Archaeologists in Egypt have found a huge cemetery under the sand south of Cairo. It is a 2,000-year-old necropolis. The word necropolis is from ancient Greek and means "city of the dead". The necropolis has thousands of artifacts, including coffins and statues. Archaeologists started digging on the site last year. They found tombs belonging to Thoth. He was the ancient god of the moon and wisdom. People believe he invented writing. Egypt's Antiquities Minister said: "We will need at least five years to work on the necropolis. This is only the beginning of a new discovery."

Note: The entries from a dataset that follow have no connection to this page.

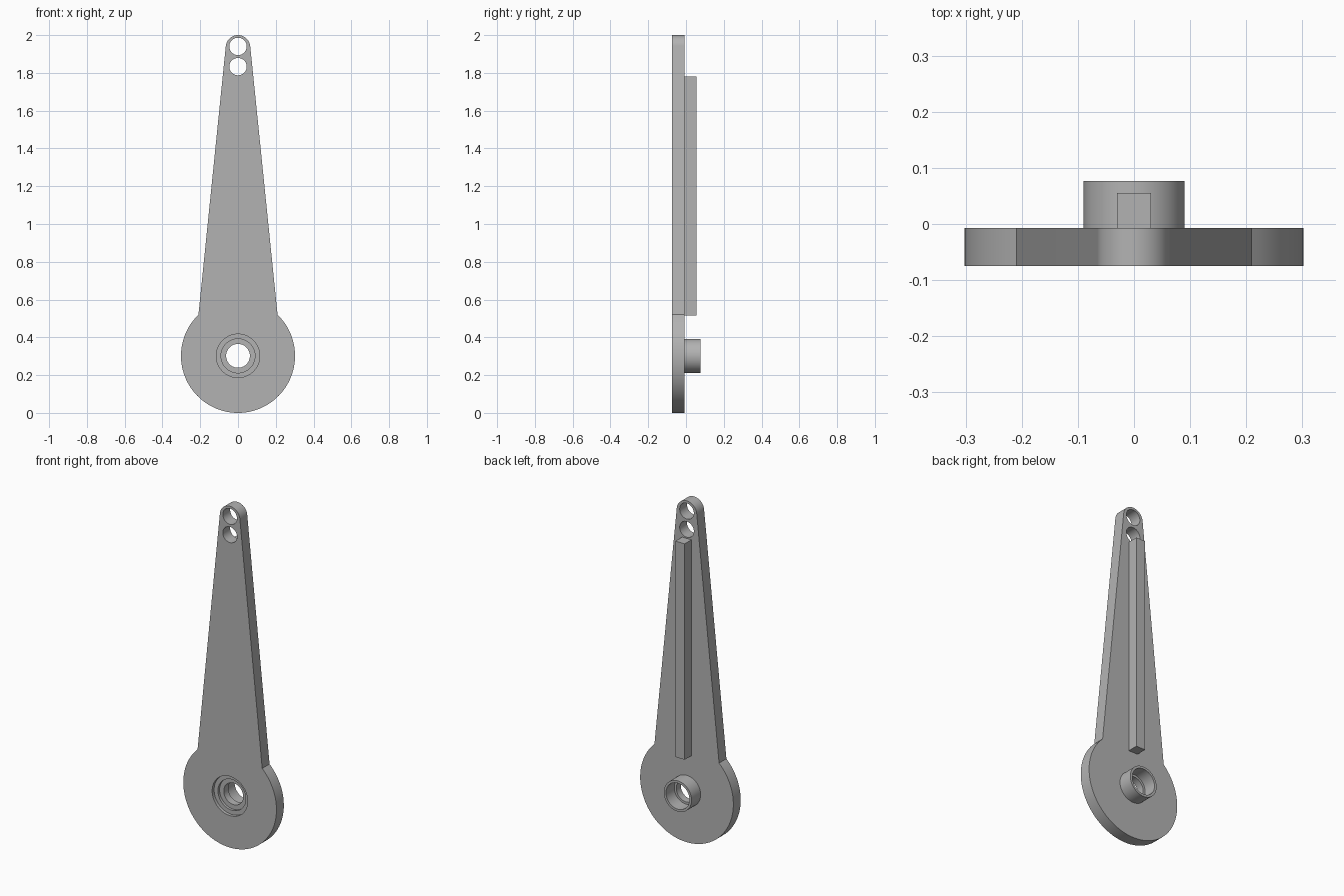
import bpy, bmesh, math
from mathutils import Matrix

if "Cube" in bpy.data.objects:
    bpy.data.objects.remove(bpy.data.objects["Cube"])

FRONT, BACK = -0.075, -0.007      # plate faces along y
HUB_Z, HUB_R = 0.302, 0.302       # round end
TIP_Z, TIP_R = 1.935, 0.065       # narrow end
SEG = 64

grey = bpy.data.materials.new("grey")
grey.diffuse_color = (0.45, 0.45, 0.45, 1)
grey.use_nodes = True
grey.node_tree.nodes["Principled BSDF"].inputs["Base Color"].default_value = grey.diffuse_color


def finish(bm, name, material=grey):
    bmesh.ops.recalc_face_normals(bm, faces=bm.faces)
    mesh = bpy.data.meshes.new(name)
    bm.to_mesh(mesh)
    bm.free()
    mesh.materials.append(material)
    ob = bpy.data.objects.new(name, mesh)
    bpy.context.collection.objects.link(ob)
    return ob


def arc(cz, r, start, end, n):
    """Points (x, z) on an arc, angles in degrees from +x."""
    angles = [math.radians(start + (end - start) * i / n) for i in range(n + 1)]
    return [(r * math.cos(a), cz + r * math.sin(a)) for a in angles]


def prism(name, outline, y0, y1):
    """Extrude an (x, z) outline along y."""
    bm = bmesh.new()
    face = bm.faces.new([bm.verts.new((x, y0, z)) for x, z in outline])
    new = bmesh.ops.extrude_face_region(bm, geom=[face])["geom"]
    verts = [v for v in new if isinstance(v, bmesh.types.BMVert)]
    bmesh.ops.translate(bm, verts=verts, vec=(0, y1 - y0, 0))
    return finish(bm, name)


def lathe(name, profile, cz):
    """Revolve a closed (radius, y) profile about the y axis."""
    bm = bmesh.new()
    rings = []
    for i in range(SEG):
        a = 2 * math.pi * i / SEG
        rings.append([bm.verts.new((r * math.cos(a), y, cz + r * math.sin(a)))
                      for r, y in profile])
    n = len(profile)
    for i in range(SEG):
        p, q = rings[i], rings[(i + 1) % SEG]
        for j in range(n):
            k = (j + 1) % n
            bm.faces.new((p[j], q[j], q[k], p[k]))
    return finish(bm, name)


def cut_hole(target, cz, r, y0, y1):
    """Cut a round hole along y."""
    cutter = prism("cutter", arc(cz, r, 0, 360 - 360 / SEG, SEG - 1), y0, y1)
    mod = target.modifiers.new("hole", "BOOLEAN")
    mod.operation, mod.solver, mod.object = "DIFFERENCE", "EXACT", cutter
    bpy.context.view_layer.objects.active = target
    bpy.ops.object.modifier_apply(modifier=mod.name)
    bpy.data.objects.remove(cutter)


# Flat lever plate: round end, tapered arm, rounded tip
outline = (arc(HUB_Z, HUB_R, 133.9, 406.1, 72)
           + arc(TIP_Z, TIP_R, 5.8, 174.2, 32))
plate = prism("lever_plate", outline, FRONT, BACK)

# Two holes at the tip, stepped seat for the hub
for z in (1.94, 1.833):
    cut_hole(plate, z, 0.046, FRONT - 0.1, BACK + 0.1)
cut_hole(plate, HUB_Z, 0.115, FRONT - 0.1, FRONT + 0.018)
cut_hole(plate, HUB_Z, 0.09, FRONT - 0.1, BACK + 0.1)

# Hub sleeve with an inner lip
hub = lathe("hub_sleeve", [(0.063, -0.042), (0.09, -0.042), (0.09, 0.077),
                           (0.076, 0.077), (0.076, 0.0), (0.063, 0.0)], HUB_Z)

# Stiffening rib on the back of the arm
prism("back_rib", [(-0.03, 0.515), (0.03, 0.515), (0.03, 1.78), (-0.03, 1.78)],
      BACK, 0.055)

# Smooth the round walls, keep the edges sharp
for ob in (plate, hub):
    bpy.ops.object.select_all(action="DESELECT")
    ob.select_set(True)
    bpy.context.view_layer.objects.active = ob
    bpy.ops.object.shade_smooth_by_angle(angle=math.radians(30))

Mostafa Waziri, the head of the dig, said he was very excited about the site. His team has uncovered eight tombs so far. He expects many more to be found soon. The tombs contain many historic treasures. One includes more than 1,000 statues, and pottery jars with the remains of the internal organs of important ancient Egyptians. Mr Waziri also said there were 40 sarcophagi. A sarcophagus is a stone coffin. Waziri hopes the new site will help to bring more tourists to Egypt. There has been less tourism since the revolution that took place there in 2011.